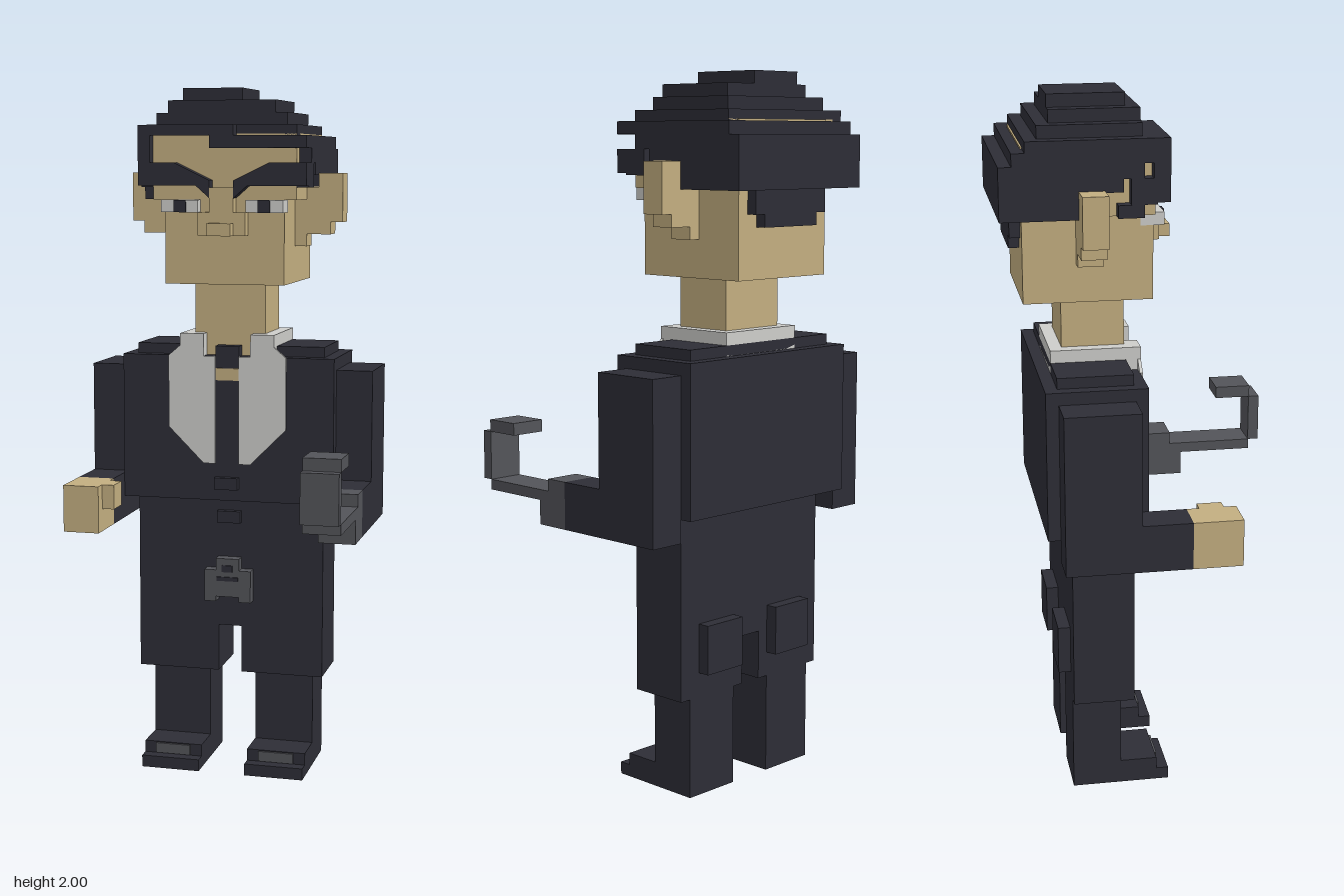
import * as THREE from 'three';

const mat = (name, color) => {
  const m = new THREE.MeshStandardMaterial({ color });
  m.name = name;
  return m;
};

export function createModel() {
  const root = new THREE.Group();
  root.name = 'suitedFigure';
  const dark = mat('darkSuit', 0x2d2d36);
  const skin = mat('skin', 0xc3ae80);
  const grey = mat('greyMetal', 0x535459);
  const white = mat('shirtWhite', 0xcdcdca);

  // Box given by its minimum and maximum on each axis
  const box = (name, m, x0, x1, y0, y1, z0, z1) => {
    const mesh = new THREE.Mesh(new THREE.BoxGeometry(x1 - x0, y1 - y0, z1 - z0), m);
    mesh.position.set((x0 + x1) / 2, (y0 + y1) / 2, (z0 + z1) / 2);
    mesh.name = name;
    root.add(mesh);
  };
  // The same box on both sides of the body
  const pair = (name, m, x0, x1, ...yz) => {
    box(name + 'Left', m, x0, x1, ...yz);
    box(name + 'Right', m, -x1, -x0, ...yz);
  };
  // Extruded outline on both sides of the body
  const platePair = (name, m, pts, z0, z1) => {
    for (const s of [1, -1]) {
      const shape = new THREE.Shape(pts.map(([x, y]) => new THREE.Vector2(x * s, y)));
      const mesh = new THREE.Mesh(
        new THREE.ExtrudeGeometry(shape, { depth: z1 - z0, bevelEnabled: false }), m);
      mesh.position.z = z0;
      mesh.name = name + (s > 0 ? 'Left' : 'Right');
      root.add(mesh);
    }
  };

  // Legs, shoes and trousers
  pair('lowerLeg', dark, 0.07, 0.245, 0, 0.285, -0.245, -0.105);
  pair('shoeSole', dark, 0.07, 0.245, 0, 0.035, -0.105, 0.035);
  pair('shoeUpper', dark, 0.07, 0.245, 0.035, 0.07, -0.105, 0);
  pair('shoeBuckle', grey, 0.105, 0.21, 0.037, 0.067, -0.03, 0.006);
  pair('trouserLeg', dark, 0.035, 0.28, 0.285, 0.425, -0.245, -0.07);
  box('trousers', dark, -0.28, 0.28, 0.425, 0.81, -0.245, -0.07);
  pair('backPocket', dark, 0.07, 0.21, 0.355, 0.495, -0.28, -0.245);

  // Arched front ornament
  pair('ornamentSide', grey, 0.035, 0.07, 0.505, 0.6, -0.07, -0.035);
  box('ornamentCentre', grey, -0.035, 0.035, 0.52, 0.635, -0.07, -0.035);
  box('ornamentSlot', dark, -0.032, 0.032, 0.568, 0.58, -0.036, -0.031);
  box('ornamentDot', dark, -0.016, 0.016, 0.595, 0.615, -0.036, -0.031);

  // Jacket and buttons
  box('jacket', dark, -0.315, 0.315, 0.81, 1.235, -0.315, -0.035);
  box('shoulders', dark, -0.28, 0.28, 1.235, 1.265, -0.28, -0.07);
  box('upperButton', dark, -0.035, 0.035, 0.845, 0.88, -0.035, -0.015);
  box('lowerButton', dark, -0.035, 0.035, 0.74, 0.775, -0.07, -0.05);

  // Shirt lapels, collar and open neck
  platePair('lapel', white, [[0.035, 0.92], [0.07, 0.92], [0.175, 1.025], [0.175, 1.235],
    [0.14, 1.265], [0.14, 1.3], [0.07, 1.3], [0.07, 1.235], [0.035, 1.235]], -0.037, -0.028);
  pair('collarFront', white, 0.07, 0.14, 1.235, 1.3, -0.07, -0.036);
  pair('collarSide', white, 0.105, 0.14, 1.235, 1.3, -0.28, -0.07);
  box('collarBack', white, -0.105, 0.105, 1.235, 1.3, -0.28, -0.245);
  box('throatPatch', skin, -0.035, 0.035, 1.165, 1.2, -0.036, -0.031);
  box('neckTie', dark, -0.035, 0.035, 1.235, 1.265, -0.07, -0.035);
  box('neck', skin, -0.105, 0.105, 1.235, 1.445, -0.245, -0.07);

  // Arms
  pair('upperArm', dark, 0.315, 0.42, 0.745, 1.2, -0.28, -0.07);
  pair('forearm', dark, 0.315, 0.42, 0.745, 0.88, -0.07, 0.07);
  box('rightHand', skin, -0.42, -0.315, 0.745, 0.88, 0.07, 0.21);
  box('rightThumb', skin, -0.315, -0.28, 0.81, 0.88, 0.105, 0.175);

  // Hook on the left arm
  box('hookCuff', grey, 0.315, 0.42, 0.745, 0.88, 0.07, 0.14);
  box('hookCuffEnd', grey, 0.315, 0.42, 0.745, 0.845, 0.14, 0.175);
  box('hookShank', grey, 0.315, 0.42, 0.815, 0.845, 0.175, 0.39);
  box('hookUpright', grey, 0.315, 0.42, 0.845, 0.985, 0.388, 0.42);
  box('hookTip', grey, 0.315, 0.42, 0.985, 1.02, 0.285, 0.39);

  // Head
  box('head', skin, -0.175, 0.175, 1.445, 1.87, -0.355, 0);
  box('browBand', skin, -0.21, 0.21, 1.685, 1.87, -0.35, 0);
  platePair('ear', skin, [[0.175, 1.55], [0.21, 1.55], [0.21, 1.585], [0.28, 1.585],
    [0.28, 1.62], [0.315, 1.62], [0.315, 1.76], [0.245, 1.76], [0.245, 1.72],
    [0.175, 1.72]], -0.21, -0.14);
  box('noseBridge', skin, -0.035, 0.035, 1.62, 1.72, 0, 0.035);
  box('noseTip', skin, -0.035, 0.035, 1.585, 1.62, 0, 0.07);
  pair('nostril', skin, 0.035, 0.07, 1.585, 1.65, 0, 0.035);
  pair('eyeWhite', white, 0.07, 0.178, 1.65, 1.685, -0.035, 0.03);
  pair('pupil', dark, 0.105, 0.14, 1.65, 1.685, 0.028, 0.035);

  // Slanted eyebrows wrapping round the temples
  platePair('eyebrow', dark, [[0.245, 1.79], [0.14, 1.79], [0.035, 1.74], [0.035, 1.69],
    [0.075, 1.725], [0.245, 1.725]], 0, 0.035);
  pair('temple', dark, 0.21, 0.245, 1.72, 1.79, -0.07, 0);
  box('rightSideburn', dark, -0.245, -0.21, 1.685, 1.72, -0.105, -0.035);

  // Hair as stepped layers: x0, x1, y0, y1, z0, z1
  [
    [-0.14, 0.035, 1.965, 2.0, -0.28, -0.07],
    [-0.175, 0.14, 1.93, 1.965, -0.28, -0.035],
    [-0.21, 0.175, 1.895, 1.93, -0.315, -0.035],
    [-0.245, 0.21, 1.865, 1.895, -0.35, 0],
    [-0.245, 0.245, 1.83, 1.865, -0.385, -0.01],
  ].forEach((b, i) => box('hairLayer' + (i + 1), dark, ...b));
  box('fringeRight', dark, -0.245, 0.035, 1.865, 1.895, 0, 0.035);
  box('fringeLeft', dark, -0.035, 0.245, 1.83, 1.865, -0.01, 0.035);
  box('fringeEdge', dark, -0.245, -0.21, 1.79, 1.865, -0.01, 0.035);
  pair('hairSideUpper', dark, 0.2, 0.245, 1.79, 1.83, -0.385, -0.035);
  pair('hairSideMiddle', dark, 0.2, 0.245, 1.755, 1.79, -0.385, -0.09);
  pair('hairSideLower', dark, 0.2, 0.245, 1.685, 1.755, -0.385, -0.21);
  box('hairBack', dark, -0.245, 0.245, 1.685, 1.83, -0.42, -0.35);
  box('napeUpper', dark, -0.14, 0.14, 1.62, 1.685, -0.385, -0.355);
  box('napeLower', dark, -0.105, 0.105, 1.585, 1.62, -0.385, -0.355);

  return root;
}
____
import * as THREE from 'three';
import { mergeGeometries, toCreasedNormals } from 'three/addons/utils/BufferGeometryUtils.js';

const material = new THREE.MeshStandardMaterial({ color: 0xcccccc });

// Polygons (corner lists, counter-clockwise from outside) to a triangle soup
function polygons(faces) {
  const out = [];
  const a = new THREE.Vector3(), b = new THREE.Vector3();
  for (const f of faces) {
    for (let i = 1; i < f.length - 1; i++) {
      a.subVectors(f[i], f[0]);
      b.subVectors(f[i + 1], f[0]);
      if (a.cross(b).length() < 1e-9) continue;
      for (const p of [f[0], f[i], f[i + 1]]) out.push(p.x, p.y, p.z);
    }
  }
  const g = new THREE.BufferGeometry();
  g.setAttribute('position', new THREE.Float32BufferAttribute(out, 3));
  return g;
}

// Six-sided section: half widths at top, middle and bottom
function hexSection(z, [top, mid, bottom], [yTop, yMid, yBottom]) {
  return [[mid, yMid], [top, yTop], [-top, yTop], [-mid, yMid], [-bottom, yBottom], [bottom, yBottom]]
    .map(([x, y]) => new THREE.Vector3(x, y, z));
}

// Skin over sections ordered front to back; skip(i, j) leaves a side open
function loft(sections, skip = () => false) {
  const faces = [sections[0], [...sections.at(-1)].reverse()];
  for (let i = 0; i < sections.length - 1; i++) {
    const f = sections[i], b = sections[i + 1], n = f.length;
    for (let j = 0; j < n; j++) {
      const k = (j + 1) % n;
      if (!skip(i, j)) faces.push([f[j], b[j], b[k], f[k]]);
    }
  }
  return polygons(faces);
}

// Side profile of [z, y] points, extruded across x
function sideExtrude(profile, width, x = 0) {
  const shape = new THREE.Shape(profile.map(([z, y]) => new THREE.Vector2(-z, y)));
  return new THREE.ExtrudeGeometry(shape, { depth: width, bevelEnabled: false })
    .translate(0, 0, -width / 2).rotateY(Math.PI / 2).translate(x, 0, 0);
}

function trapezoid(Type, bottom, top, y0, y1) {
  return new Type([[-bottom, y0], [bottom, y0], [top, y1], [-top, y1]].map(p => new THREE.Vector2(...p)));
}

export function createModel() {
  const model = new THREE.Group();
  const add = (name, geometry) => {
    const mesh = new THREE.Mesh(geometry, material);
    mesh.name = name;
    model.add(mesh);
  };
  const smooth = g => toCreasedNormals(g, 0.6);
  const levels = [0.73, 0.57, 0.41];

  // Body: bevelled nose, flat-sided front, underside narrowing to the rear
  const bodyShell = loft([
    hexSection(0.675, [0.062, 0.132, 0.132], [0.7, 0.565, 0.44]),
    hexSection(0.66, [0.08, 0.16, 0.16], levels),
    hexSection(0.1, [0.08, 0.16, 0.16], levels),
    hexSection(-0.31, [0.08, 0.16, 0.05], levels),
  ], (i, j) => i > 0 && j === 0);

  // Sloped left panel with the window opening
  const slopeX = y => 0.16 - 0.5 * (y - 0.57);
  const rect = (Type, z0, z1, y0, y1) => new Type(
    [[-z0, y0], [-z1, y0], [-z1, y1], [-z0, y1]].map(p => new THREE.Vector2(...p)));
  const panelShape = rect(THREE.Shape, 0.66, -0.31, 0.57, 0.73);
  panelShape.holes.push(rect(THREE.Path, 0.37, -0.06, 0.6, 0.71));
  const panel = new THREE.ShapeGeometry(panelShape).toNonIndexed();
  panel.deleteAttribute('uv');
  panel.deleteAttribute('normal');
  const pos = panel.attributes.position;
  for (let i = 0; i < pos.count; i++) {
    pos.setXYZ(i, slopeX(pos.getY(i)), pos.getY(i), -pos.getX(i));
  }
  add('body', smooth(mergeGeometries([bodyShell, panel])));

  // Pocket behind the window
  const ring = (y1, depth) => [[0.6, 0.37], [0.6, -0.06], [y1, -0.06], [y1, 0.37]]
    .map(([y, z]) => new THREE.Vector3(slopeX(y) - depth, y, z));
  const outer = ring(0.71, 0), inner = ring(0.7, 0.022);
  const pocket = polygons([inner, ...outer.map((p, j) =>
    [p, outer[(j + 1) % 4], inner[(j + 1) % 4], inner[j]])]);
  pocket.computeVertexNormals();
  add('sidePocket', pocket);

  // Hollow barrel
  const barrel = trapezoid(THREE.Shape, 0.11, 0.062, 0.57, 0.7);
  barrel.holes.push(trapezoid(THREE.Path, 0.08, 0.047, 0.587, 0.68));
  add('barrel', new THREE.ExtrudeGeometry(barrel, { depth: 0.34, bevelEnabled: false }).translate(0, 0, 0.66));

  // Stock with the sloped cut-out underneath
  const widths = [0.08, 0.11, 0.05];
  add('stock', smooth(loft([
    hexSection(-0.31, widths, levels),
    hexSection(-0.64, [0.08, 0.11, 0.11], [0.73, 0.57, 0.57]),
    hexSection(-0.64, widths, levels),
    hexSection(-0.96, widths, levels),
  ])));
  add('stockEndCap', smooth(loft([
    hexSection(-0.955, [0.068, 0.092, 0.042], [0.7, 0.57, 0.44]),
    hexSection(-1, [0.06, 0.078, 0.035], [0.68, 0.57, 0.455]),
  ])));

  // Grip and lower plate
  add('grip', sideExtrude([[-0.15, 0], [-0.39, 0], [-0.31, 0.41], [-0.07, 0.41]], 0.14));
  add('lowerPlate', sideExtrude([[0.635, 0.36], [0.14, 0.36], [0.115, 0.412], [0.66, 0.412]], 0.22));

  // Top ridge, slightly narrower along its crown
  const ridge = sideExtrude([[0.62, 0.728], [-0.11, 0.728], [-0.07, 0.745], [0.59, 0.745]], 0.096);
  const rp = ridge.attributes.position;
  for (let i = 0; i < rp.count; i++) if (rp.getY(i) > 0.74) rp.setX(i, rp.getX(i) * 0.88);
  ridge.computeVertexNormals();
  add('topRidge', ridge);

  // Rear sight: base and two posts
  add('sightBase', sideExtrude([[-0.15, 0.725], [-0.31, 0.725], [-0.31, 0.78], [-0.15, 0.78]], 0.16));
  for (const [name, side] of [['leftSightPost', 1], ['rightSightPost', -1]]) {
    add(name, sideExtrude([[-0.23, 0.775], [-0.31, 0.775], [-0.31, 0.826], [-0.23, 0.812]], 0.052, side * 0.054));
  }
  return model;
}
____
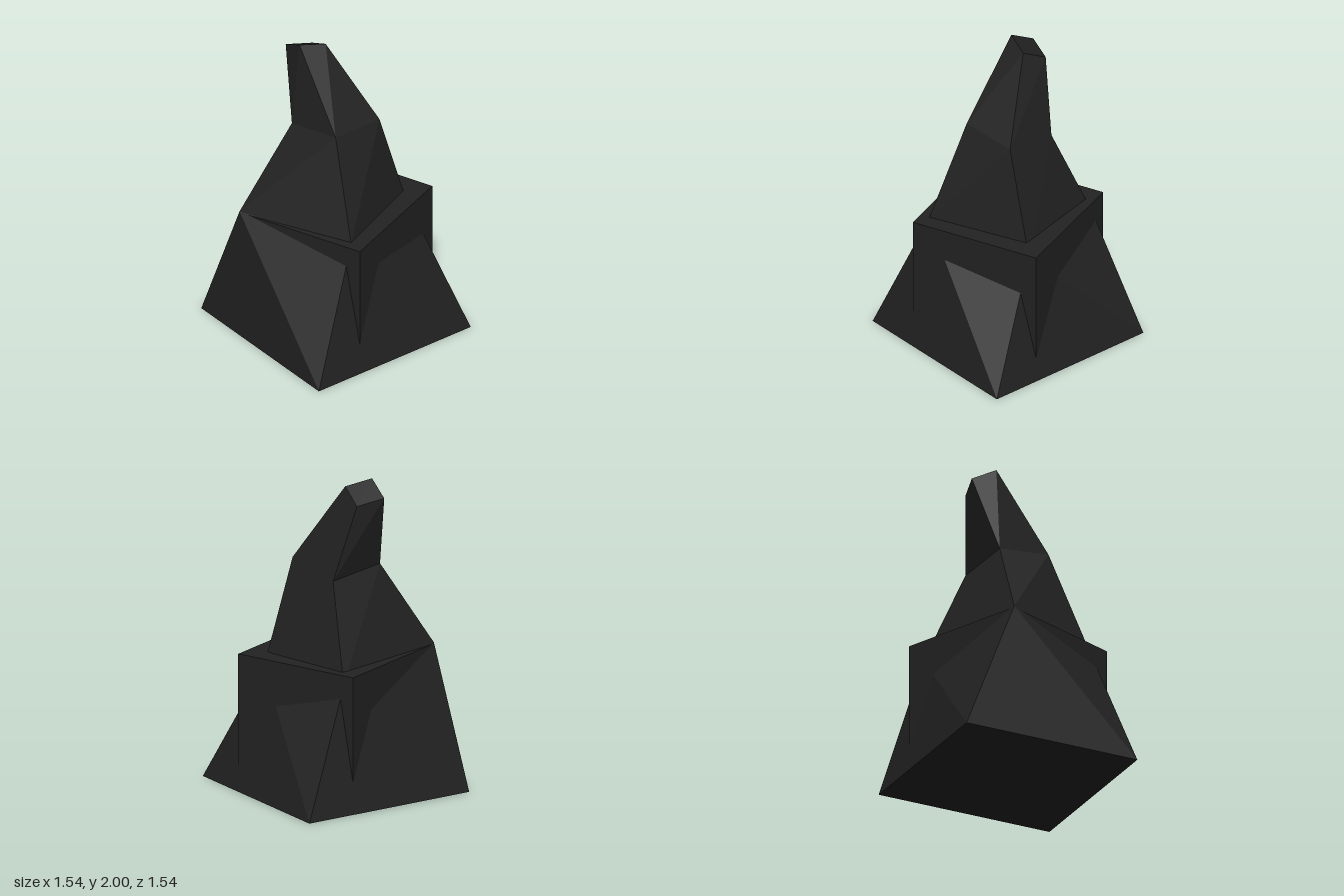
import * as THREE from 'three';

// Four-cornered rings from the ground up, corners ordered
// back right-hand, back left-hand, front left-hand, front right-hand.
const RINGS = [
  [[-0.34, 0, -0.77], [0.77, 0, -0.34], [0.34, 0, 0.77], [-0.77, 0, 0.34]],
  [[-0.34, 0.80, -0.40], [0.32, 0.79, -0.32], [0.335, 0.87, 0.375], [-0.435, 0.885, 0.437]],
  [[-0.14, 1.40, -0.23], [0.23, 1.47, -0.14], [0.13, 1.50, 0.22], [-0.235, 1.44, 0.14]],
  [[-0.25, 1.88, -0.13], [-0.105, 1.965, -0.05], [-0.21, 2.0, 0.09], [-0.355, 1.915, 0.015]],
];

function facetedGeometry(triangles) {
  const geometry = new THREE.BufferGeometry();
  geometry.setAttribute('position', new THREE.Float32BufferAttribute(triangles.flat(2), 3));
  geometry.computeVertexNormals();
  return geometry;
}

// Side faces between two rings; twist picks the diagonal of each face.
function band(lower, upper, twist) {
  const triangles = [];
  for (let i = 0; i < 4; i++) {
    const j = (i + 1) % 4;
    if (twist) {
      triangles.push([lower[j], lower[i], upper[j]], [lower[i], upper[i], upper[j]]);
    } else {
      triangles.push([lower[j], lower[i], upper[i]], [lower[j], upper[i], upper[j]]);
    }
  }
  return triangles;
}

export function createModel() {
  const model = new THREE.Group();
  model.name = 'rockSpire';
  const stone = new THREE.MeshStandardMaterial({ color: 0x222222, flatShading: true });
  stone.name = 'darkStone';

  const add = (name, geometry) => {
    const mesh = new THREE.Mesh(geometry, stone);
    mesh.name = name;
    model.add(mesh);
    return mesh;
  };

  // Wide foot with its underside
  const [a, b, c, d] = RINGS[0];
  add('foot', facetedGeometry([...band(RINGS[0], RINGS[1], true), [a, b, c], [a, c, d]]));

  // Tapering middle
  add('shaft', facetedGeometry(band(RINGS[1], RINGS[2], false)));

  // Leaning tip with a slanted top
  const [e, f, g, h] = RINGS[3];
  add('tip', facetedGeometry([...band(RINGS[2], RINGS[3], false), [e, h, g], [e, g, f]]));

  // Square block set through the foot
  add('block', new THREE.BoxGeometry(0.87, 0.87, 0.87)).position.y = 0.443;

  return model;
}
____
▸ **TASK OBJECTIVE**:
In the data above, each line holding "setAttribute" is to be found and copied.

▸ **RESPONSE**:
  g.setAttribute('position', new THREE.Float32BufferAttribute(out, 3));
  geometry.setAttribute('position', new THREE.Float32BufferAttribute(triangles.flat(2), 3));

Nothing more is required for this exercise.